• **What to produce**:
Find the word "shrink" below. Copy each line that has it.

[[ The input open ]]

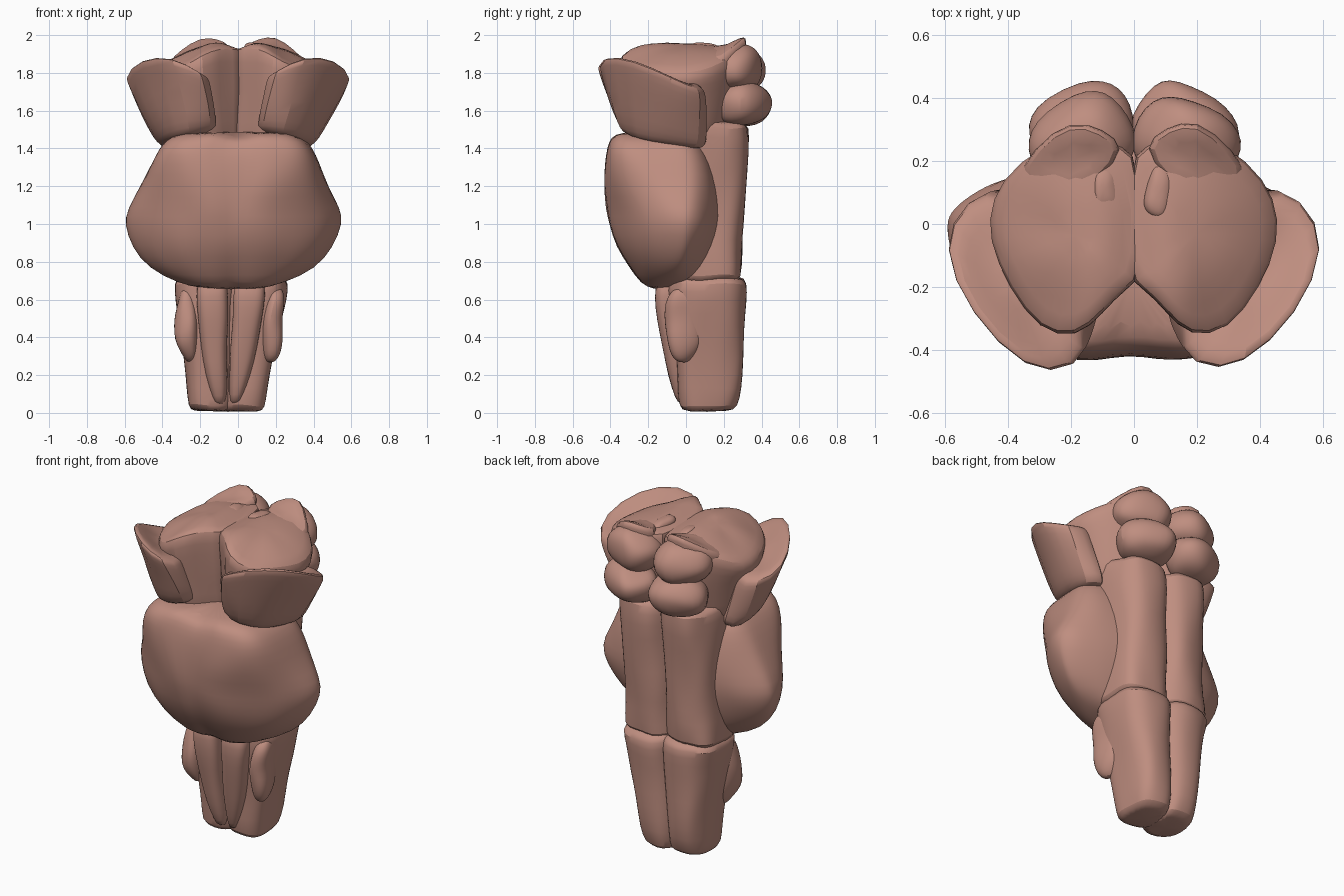
import bpy, math
from mathutils import Vector, Matrix, noise

if "Cube" in bpy.data.objects:
    bpy.data.objects.remove(bpy.data.objects["Cube"])

tissue = bpy.data.materials.new("pink_brown_tissue")
tissue.use_nodes = True
tissue.diffuse_color = (0.52, 0.27, 0.215, 1)
tissue.node_tree.nodes["Principled BSDF"].inputs["Base Color"].default_value = (0.52, 0.27, 0.215, 1)


def finish(name, verts, faces, side, rough):
    """Mirror if needed, lean the stem slightly, add lumps and shade."""
    pts = []
    for v in verts:
        p = Vector((v[0] * side, v[1], v[2]))
        p += noise.noise_vector(p * 7) * rough
        p.x -= 0.06 * max(0, 1 - p.z / 1.7)
        pts.append(p)
    if side < 0:
        faces = [f[::-1] for f in faces]
    mesh = bpy.data.meshes.new(name)
    mesh.from_pydata(pts, [], faces)
    mesh.materials.append(tissue)
    obj = bpy.data.objects.new(name, mesh)
    bpy.context.collection.objects.link(obj)
    bpy.ops.object.select_all(action='DESELECT')
    bpy.context.view_layer.objects.active = obj
    obj.select_set(True)
    bpy.ops.object.shade_smooth_by_angle(angle=math.radians(42))
    soften = obj.modifiers.new("soften", 'SUBSURF')
    soften.levels = soften.render_levels = 1


def loft(name, loops, side=1, rough=0.012):
    """Skin a stack of equal loops, bottom to top, with end caps."""
    n = len(loops[0])
    verts = [v for loop in loops for v in loop]
    faces = [tuple(range(n))[::-1], tuple(range(len(verts) - n, len(verts)))]
    for r in range(len(loops) - 1):
        for i in range(n):
            j = (i + 1) % n
            faces.append((r * n + i, r * n + j, r * n + n + j, r * n + n + i))
    finish(name, verts, faces, side, rough)


def egg(z, cx, rx, front, mid, back, p=2.6, n=24):
    """Rounded cross-section whose widest line lies at y = mid."""
    loop = []
    for i in range(n):
        a = 2 * math.pi * i / n
        c, s = math.cos(a), math.sin(a)
        depth = back - mid if s > 0 else mid - front
        loop.append(Vector((cx + rx * math.copysign(abs(c) ** (2 / p), c),
                            mid + depth * math.copysign(abs(s) ** (2 / p), s), z)))
    return loop


def shrink(loop, k, dz):
    """Pull a loop towards its centre and move it in z."""
    c = sum(loop, Vector()) / len(loop)
    return [c + (v - c) * k + Vector((0, 0, dz)) for v in loop]


def blob(name, loc, radii, turn=0, side=1, tilt=0):
    """Lumpy, slightly boxy ellipsoid made from stacked rings."""
    m = Matrix.Translation(loc) @ Matrix.Rotation(turn, 4, 'Z') @ Matrix.Rotation(tilt, 4, 'Y')
    loops = []
    for k in range(9):
        a = math.pi * (0.06 + 0.88 * k / 8)
        w = math.sin(a) ** 0.8
        ring = egg(-math.cos(a), 0, w, -w, 0, w, p=2.7, n=14)
        loops.append([m @ Vector((v.x * radii[0], v.y * radii[1], v.z * radii[2])) for v in ring])
    loft(name, loops, side, rough=0.025)


# Broad front bulge: boxy above, drawn out sideways into tapering arms at mid height
pons = [egg(z, 0, rx, f, m, b, p, 44) for z, rx, f, m, b, p in (
    (0.655, 0.15, -0.19, -0.1, 0.0, 2.4), (0.685, 0.28, -0.25, -0.08, 0.07, 2.2),
    (0.77, 0.44, -0.31, -0.05, 0.12, 2.0), (0.88, 0.535, -0.385, -0.02, 0.17, 1.85),
    (1.0, 0.58, -0.425, 0.0, 0.2, 1.8), (1.08, 0.565, -0.437, 0.0, 0.2, 1.9),
    (1.2, 0.495, -0.44, -0.03, 0.18, 2.5), (1.32, 0.445, -0.437, -0.07, 0.14, 3.4),
    (1.41, 0.4, -0.425, -0.12, 0.1, 4.0), (1.46, 0.35, -0.4, -0.14, 0.06, 3.6),
    (1.49, 0.26, -0.36, -0.16, 0.0, 3.0))]
for loop in pons:
    for v in loop:
        furrow = max(0, 1 - abs(v.x) / 0.1)
        if v.y < -0.1:
            v.y += 0.025 * furrow
        if v.z > 1.4:
            v.z -= 0.035 * furrow
loft("pons", pons)

# Outlines of one cerebral stalk, top and bottom
stalk_top = [Vector(p) for p in (
    (0.13, -0.33, 1.76), (0.2, -0.46, 1.8), (0.35, -0.46, 1.89), (0.52, -0.28, 1.87),
    (0.615, -0.07, 1.77), (0.54, 0.07, 1.71), (0.4, 0.11, 1.72), (0.33, -0.1, 1.8))]
stalk_low = [Vector(p) for p in (
    (0.1, -0.2, 1.5), (0.12, -0.32, 1.5), (0.25, -0.36, 1.49), (0.36, -0.27, 1.46),
    (0.41, -0.1, 1.43), (0.41, 0.07, 1.4), (0.33, 0.14, 1.4), (0.2, 0.0, 1.45))]

# Outline of half of the upper core, with the front cleft at the midline
core_plan = ((-0.03, -0.18), (0.03, -0.2), (0.1, -0.28), (0.18, -0.36), (0.3, -0.34), (0.4, -0.2),
             (0.46, -0.05), (0.45, 0.08), (0.37, 0.2), (0.2, 0.3), (-0.03, 0.29))


def core_loop(k, z, crown=False):
    """Core outline: scaled from the midline low down, or laid on the domed crown."""
    loop = []
    for x, y in core_plan:
        cx = 0.18 if crown else -0.03
        px, py = cx + (x - cx) * k, (y + 0.02) * k - 0.02
        hollow = max(0, 1 - math.hypot(px - 0.31, py + 0.27) / 0.15)
        top = (1.97 - 0.75 * px * px - 0.05 * max(0, 1 - abs(px) / 0.08)
               - 0.2 * max(0, -py - 0.2) - 0.07 * hollow)
        loop.append(Vector((px, py, top - z if crown else z)))
    return loop


for side, label in ((1, "left_"), (-1, "right_")):
    # Cerebral stalk, slightly bulging, with a nearly flat upper end
    rings = [shrink(stalk_low, 0.75, -0.02), shrink(stalk_low, 0.98, 0)]
    for t in (0.12, 0.4, 0.7, 0.93):
        ring = [a.lerp(b, t) for a, b in zip(stalk_low, stalk_top)]
        rings.append(shrink(ring, 1.06 + 0.08 * t * (1 - t), 0))
    rings += [shrink(stalk_top, 1.02, 0), shrink(stalk_top, 0.88, 0.015),
              shrink(stalk_top, 0.6, 0.0), shrink(stalk_top, 0.3, -0.01)]
    loft(label + "cerebral_stalk", rings, side)

    # Upper core between the stalks
    loft(label + "upper_core",
         [core_loop(0.74, 1.4), core_loop(0.8, 1.48), core_loop(0.88, 1.6), core_loop(0.95, 1.7),
          core_loop(1.02, 0.06, True), core_loop(1.0, 0.01, True), core_loop(0.85, 0.0, True),
          core_loop(0.55, 0.0, True), core_loop(0.25, 0.0, True)], side)

    # Paired bumps on the upper back, spreading outwards and forwards
    blob(label + "upper_colliculus", (0.165, 0.255, 1.82), (0.175, 0.145, 0.125), -0.5, side)
    blob(label + "lower_colliculus", (0.165, 0.3, 1.635), (0.175, 0.14, 0.12), -0.45, side)

    # Tilted wedge capping the upper bump, and the small ridge before it
    wedge = [Vector(p) for p in (
        (0.2, 0.08, 1.92), (0.38, 0.13, 1.84), (0.31, 0.24, 1.91), (0.2, 0.33, 1.99),
        (0.1, 0.3, 1.97), (0.03, 0.24, 1.94), (0.1, 0.15, 1.93))]
    loft(label + "wedge", [shrink(wedge, 0.75, -0.2), shrink(wedge, 1.0, -0.1),
                           shrink(wedge, 1.08, -0.01), shrink(wedge, 0.97, 0.015),
                           shrink(wedge, 0.5, 0.02)], side)
    blob(label + "crown_ridge", (0.08, 0.11, 1.92), (0.045, 0.08, 0.04), -0.2, side)

    # Rear column behind the pons
    loft(label + "rear_column", [egg(z, c, r, -0.1, 0.08, b) for z, c, r, b in (
        (0.69, 0.13, 0.15, 0.27), (0.71, 0.135, 0.175, 0.3), (0.85, 0.13, 0.165, 0.297),
        (1.0, 0.13, 0.165, 0.303), (1.2, 0.135, 0.17, 0.315), (1.4, 0.14, 0.175, 0.33),
        (1.52, 0.14, 0.175, 0.335), (1.55, 0.135, 0.16, 0.3))], side, rough=0.028)

    # Lower stem
    loft(label + "medulla", [egg(z, c, r, f, 0.1, b) for z, c, r, f, b in (
        (0.005, 0.08, 0.1, -0.01, 0.23), (0.025, 0.088, 0.115, -0.04, 0.275),
        (0.12, 0.09, 0.122, -0.045, 0.297), (0.28, 0.1, 0.137, -0.055, 0.303),
        (0.45, 0.115, 0.154, -0.075, 0.308), (0.6, 0.125, 0.169, -0.09, 0.317),
        (0.69, 0.13, 0.179, -0.1, 0.327), (0.73, 0.125, 0.155, -0.07, 0.3))], side, rough=0.02)

    # Tapering strip on the front of the lower stem
    loft(label + "pyramid", [egg(z, c, r, f, f + 0.07, f + 0.17) for z, c, r, f in (
        (0.04, 0.04, 0.025, -0.04), (0.08, 0.045, 0.038, -0.06), (0.2, 0.06, 0.056, -0.095),
        (0.35, 0.078, 0.068, -0.13), (0.5, 0.09, 0.077, -0.155), (0.62, 0.1, 0.085, -0.17),
        (0.72, 0.1, 0.08, -0.16))], side)

    # Oval swelling beside it
    blob(label + "olive", (0.22, -0.01, 0.465), (0.066, 0.1, 0.205), 0.15, side, 0.08)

[[ The input closed ]]

• **Answer box**:
def shrink(loop, k, dz):
    rings = [shrink(stalk_low, 0.75, -0.02), shrink(stalk_low, 0.98, 0)]
        rings.append(shrink(ring, 1.06 + 0.08 * t * (1 - t), 0))
    rings += [shrink(stalk_top, 1.02, 0), shrink(stalk_top, 0.88, 0.015),
              shrink(stalk_top, 0.6, 0.0), shrink(stalk_top, 0.3, -0.01)]
    loft(label + "wedge", [shrink(wedge, 0.75, -0.2), shrink(wedge, 1.0, -0.1),
                           shrink(wedge, 1.08, -0.01), shrink(wedge, 0.97, 0.015),
                           shrink(wedge, 0.5, 0.02)], side)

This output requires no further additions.